Melchizedek. The story of his meeting with Abraham in Genesis 14 is both mysterious and forgettable…forgettable if the Holy Spirit had not inspired writers centuries apart to use it. Psalm 110:4 suddenly speaks of “the order of Melchizedek.” The writer of Hebrews mentions the enigmatic character in chapter 7. In preaching through Hebrews, I struggled with this strange being. Now, as I spend my days meditating on the eternal nature of God the Son, I find Hebrews 7 to suddenly be immensely valuable. You see, all the passages that speak of Jesus as being with God before the foundation of the world don’t necessarily assert His eternality. Those who would exaggerate this technicality to lessen Jesus’ ontology challenge us to find the forever pre-existent Christ (pre-existence before Incarnation isn’t enough for them, for He could still be a created being and therefore NOT God). We need Him to be forever to be God. The answer that has been provided occurs in this most alien of passages to our contemporary culture!
Speaking of Melchizedek: “Without father, without mother, without genealogy, having neither beginning of days nor end of life, but made like the Son of God, he remains a priest perpetually” (Hebrews 7:3). Do you know what jumps out at me about this assertion?
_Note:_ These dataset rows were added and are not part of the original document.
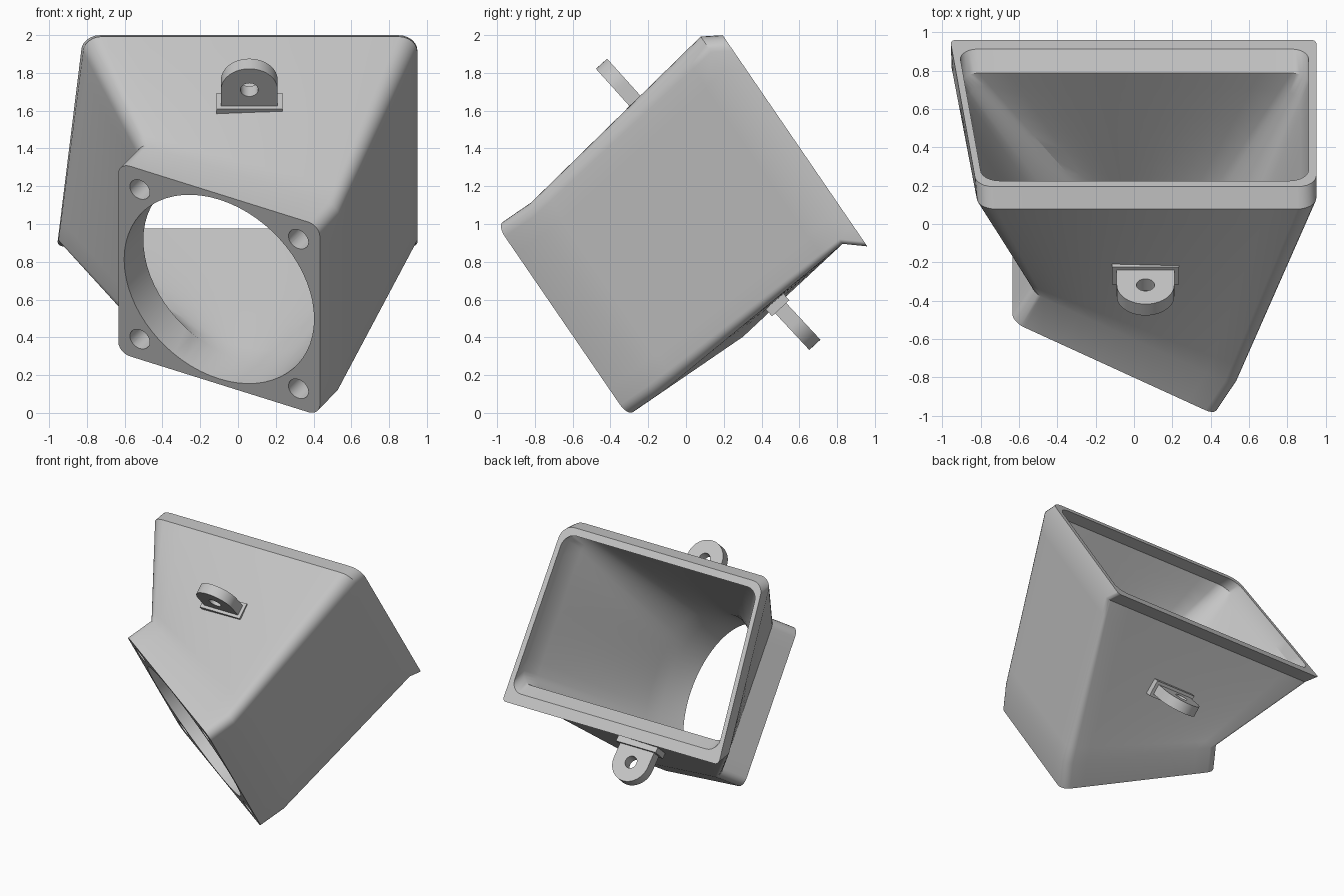
import bpy, bmesh
from math import sin, cos, pi, radians
from mathutils import Vector, Matrix

cube = bpy.data.objects.get("Cube")
if cube:
    bpy.data.objects.remove(cube, do_unlink=True)

grey = bpy.data.materials.new("light_grey")
grey.use_nodes = True
COLOUR = (0.56, 0.56, 0.56, 1)
grey.diffuse_color = COLOUR
grey.node_tree.nodes["Principled BSDF"].inputs["Base Color"].default_value = COLOUR

# Outlet axes (tilted about x) and flange axes (outlet axes turned about the tilted up)
X = Vector((1, 0, 0))
UP = Vector((0, -0.565, 0.825)).normalized()
OUT = X.cross(UP) * -1
OUT = OUT if OUT.y > 0 else -OUT
YAW = radians(29)
SIDE = X * cos(YAW) - OUT * sin(YAW)
INWARD = X * sin(YAW) + OUT * cos(YAW)
CENTRE = Vector((-0.1, -0.41, 0.655))
ARC, STRAIGHT, STEPS = 6, 10, 10


def flange_point(a, b, depth):
    return CENTRE + SIDE * a + UP * b + INWARD * depth


def outlet_point(a, b, depth):
    return X * a + UP * b + OUT * depth


def rounded_ring(frame, depth, left_top, left_bottom, right, bottom, top, r_top, r_bottom):
    """Rounded four-sided outline, counter-clockwise from the right top corner."""
    corners = [(right, top, -1, -1, r_top), (left_top, top, 1, -1, r_top),
               (left_bottom, bottom, 1, 1, r_bottom), (right, bottom, -1, 1, r_bottom)]
    arcs = []
    for k, (a, b, sa, sb, r) in enumerate(corners):
        c = Vector((a + sa * r, b + sb * r))
        angles = [(k + i / ARC) * pi / 2 for i in range(ARC + 1)]
        arcs.append([c + Vector((cos(t), sin(t))) * r for t in angles])
    pts = []
    for k, arc in enumerate(arcs):
        pts += arc
        following = arcs[(k + 1) % 4][0]
        pts += [arc[-1].lerp(following, i / STRAIGHT) for i in range(1, STRAIGHT)]
    return [frame(p.x, p.y, depth) for p in pts]


def circle_ring(depth, r):
    n = 4 * (ARC + STRAIGHT)
    angles = [pi / 4 + (i - ARC / 2) * 2 * pi / n for i in range(n)]
    return [flange_point(r * cos(t), r * sin(t), depth) for t in angles]


def loft(start, end):
    """Rings from start up to, but not including, end."""
    return [[p.lerp(q, s / STEPS) for p, q in zip(start, end)] for s in range(STEPS)]


def skin(bm, rings):
    """Join rings into a closed loop of quads."""
    loops = [[bm.verts.new(p) for p in ring] for ring in rings]
    n = len(rings[0])
    for k, ring in enumerate(loops):
        nxt = loops[(k + 1) % len(loops)]
        for i in range(n):
            j = (i + 1) % n
            bm.faces.new((ring[i], ring[j], nxt[j], nxt[i]))


def make_object(name, bm):
    bmesh.ops.recalc_face_normals(bm, faces=bm.faces)
    mesh = bpy.data.meshes.new(name)
    bm.to_mesh(mesh)
    bm.free()
    mesh.materials.append(grey)
    ob = bpy.data.objects.new(name, mesh)
    bpy.context.collection.objects.link(ob)
    return ob


def select(ob):
    bpy.ops.object.select_all(action='DESELECT')
    ob.select_set(True)
    bpy.context.view_layer.objects.active = ob


# Duct: square flange, lofted shell, sheared outlet rim, inner loft to a round bore
H, THICK, BORE = 0.61, 0.21, 0.575
flange_front = rounded_ring(flange_point, 0, -H, -H, H, -H, H, 0.07, 0.07)
flange_back = rounded_ring(flange_point, THICK, -H, -H, H, -H, H, 0.07, 0.07)
rim_back = rounded_ring(outlet_point, 1.19, -0.82, -0.95, 0.95, 0.27, 1.60, 0.1, 0.03)
rim_front = rounded_ring(outlet_point, 1.29, -0.83, -0.955, 0.95, 0.185, 1.54, 0.1, 0.03)
lip_front = rounded_ring(outlet_point, 1.29, -0.8, -0.905, 0.91, 0.27, 1.485, 0.1, 0.09)
lip_back = rounded_ring(outlet_point, 1.2, -0.79, -0.9, 0.91, 0.36, 1.54, 0.1, 0.09)
bore_back, bore_front = circle_ring(THICK, BORE), circle_ring(0, BORE)

bm = bmesh.new()
skin(bm, [flange_front] + loft(flange_back, rim_back) + [rim_back, rim_front, lip_front]
     + loft(lip_back, bore_back) + [bore_back, bore_front])
duct = make_object("duct_body", bm)

# Blind screw holes in the flange corners
bm = bmesh.new()
axes = Matrix((SIDE, UP, INWARD)).transposed().to_4x4()
for a in (-0.48, 0.48):
    for b in (-0.48, 0.48):
        bmesh.ops.create_cone(bm, cap_ends=True, segments=32, radius1=0.06, radius2=0.06, depth=0.32,
                              matrix=Matrix.Translation(flange_point(a, b, 0)) @ axes)
cutter = make_object("screw_hole_cutter", bm)
cutter.hide_render = True
cut = duct.modifiers.new("screw_holes", 'BOOLEAN')
cut.operation, cut.solver, cut.object = 'DIFFERENCE', 'EXACT', cutter
select(duct)
bpy.ops.object.modifier_apply(modifier=cut.name)
bpy.data.objects.remove(cutter, do_unlink=True)


# Mounting lugs: round-ended tab with a hole, on a small foot
def lug(name, hole, tip):
    tip = Vector(tip).normalized()
    across = X.cross(tip)
    place = Matrix.Translation(hole) @ Matrix((X, tip, across)).transposed().to_4x4()
    radius, root, half, n = 0.15, 0.15, 0.04, 48

    def outline(z, inner):
        pts = []
        for i in range(n):
            c, s = cos(2 * pi * i / n), sin(2 * pi * i / n)
            r = 0.047 if inner else radius
            if not inner and s < 0:
                r = min(radius / max(abs(c), 1e-6), root / abs(s))
            pts.append(place @ Vector((c * r, s * r, z)))
        return pts

    bm = bmesh.new()
    skin(bm, [outline(-half, False), outline(half, False), outline(half, True), outline(-half, True)])
    foot = Matrix.Translation((0, -0.14, 0)) @ Matrix.Diagonal((0.35, 0.05, 0.125, 1))
    bmesh.ops.create_cube(bm, size=1, matrix=place @ foot)
    return make_object(name, bm)


parts = [duct,
         lug("top_lug", (0.06, -0.347, 1.737), (0, -0.67, 0.745)),
         lug("bottom_lug", (0.06, 0.58, 0.47), (0, 0.68, -0.73))]

for ob in parts:
    select(ob)
    bpy.ops.object.shade_smooth_by_angle(angle=radians(30))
The writer (inspired by the Holy Spirit) takes an absolutely literal, narrow, rigid interpretation of the Genesis 14 passage. No lineage is mentioned in the Bible, and so none exists. That appeals to this rat. Where was I? Oh yeah, no beginning.
No beginning – like the Son of God.
Eternality is not a communicable attribute. God cannot create a being and make it have an eternal existence. A Son of God with no beginning co-existed with God from all eternity and is therefore also God.
For those who say that “Son of God” is a title implying inferiority and therefore something less than God: God calls the prophet Ezekiel “son of man” at least 93 times. Is God somehow implying that Ezekiel is less than human? Of course not! The son of a man is a man. The Son of God is God.
God the Son has no beginning: “…the Son is eternally begotten of the Father” (Westminster Confession of Faith, II.iii). This is a challenging confession, yet it embraces the scriptural truths.
From the two preeminent apostles of the infant Church:
For the grace of God has appeared, bringing salvation to all men, instructing us to deny ungodliness and worldly desires and to live sensibly, righteously and godly in the present age, looking for the blessed hope and the appearing of the glory of our great God and Savior, Christ Jesus, Who gave Himself for us to redeem us from every lawless deed, and to purify for Himself a people for His own possession, zealous for good deeds (Titus 2:11-14).
Simon Peter, a bond-servant and apostle of Jesus Christ, to those who have received a faith of the same kind as ours, by the righteousness of our God and Savior, Jesus Christ: Grace and peace be multiplied to you in the knowledge of God and of Jesus our Lord; seeing that His divine power has granted to us everything pertaining to life and godliness, through the true knowledge of Him who called us by His own glory and excellence (2 Peter 1:1-3).
God is God, and cannot be created. He is eternal.
I never thought I’d say this, but I’m thankful for Melchizedek.